Exercise brief>
With the material below, print exactly the lines between the line holding "mesh.materials.append(gold)" and the line holding "edges = [bm.edges.new(pair)", inclusive. Add nothing else.
*** Opening Source information ***
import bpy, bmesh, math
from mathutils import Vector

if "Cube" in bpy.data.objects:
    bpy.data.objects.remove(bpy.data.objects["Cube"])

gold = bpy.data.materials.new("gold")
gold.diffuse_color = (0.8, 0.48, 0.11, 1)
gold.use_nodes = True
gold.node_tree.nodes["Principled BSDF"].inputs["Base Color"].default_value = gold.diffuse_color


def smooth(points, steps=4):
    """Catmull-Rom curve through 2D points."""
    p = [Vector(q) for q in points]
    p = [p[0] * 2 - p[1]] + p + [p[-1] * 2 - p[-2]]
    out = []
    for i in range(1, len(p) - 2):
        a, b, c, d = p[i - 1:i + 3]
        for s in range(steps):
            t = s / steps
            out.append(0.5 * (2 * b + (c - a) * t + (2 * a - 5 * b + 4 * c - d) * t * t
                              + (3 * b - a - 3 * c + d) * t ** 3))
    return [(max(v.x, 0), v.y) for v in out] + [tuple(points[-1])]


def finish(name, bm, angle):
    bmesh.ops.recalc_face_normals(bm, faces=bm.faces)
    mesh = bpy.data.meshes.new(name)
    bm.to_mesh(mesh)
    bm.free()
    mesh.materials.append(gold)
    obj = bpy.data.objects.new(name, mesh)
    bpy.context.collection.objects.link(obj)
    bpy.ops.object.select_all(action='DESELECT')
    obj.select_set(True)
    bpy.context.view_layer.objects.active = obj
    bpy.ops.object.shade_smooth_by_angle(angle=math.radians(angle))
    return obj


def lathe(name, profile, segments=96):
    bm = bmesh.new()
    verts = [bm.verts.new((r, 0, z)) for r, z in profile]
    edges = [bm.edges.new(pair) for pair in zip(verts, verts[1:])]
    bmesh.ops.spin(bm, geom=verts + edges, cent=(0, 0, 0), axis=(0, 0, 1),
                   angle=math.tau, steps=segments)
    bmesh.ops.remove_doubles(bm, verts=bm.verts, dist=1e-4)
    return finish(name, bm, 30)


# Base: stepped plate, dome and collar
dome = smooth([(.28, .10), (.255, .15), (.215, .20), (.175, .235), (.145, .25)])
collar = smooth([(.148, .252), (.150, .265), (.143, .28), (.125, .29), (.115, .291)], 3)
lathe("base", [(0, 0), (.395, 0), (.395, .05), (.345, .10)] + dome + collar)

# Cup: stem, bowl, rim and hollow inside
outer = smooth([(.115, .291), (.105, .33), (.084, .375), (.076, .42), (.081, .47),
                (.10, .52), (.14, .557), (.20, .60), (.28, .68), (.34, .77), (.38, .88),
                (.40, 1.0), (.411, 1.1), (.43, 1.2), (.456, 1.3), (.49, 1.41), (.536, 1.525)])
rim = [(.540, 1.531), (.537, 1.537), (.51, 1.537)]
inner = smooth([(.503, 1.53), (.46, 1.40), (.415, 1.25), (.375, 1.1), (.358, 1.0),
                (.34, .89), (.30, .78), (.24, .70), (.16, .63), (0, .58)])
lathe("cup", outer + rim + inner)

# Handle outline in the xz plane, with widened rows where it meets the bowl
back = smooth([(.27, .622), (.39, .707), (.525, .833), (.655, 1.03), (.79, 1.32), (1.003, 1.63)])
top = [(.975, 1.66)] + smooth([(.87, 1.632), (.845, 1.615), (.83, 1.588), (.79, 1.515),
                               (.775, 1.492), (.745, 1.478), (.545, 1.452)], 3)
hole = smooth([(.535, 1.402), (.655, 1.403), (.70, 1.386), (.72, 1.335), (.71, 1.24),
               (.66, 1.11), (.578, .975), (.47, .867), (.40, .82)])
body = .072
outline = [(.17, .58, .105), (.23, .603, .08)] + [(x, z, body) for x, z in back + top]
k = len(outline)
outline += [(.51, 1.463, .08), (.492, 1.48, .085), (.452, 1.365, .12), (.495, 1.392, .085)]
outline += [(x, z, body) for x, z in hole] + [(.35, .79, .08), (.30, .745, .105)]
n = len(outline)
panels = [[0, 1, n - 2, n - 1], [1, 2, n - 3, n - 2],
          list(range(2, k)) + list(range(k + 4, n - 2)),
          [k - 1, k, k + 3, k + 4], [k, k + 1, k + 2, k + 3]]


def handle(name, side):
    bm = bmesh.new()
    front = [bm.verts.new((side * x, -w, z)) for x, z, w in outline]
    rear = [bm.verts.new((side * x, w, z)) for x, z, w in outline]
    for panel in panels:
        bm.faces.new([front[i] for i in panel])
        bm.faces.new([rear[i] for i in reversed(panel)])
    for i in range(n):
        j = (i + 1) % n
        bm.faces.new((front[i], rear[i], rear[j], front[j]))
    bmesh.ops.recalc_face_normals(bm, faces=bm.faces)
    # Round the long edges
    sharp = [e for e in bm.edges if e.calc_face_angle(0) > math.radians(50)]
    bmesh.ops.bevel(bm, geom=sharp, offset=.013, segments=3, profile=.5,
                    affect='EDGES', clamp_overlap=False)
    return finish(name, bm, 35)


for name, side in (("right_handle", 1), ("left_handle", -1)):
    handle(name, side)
*** Closing Source information ***
Solved problem>
    mesh.materials.append(gold)
    obj = bpy.data.objects.new(name, mesh)
    bpy.context.collection.objects.link(obj)
    bpy.ops.object.select_all(action='DESELECT')
    obj.select_set(True)
    bpy.context.view_layer.objects.active = obj
    bpy.ops.object.shade_smooth_by_angle(angle=math.radians(angle))
    return obj


def lathe(name, profile, segments=96):
    bm = bmesh.new()
    verts = [bm.verts.new((r, 0, z)) for r, z in profile]
    edges = [bm.edges.new(pair) for pair in zip(verts, verts[1:])]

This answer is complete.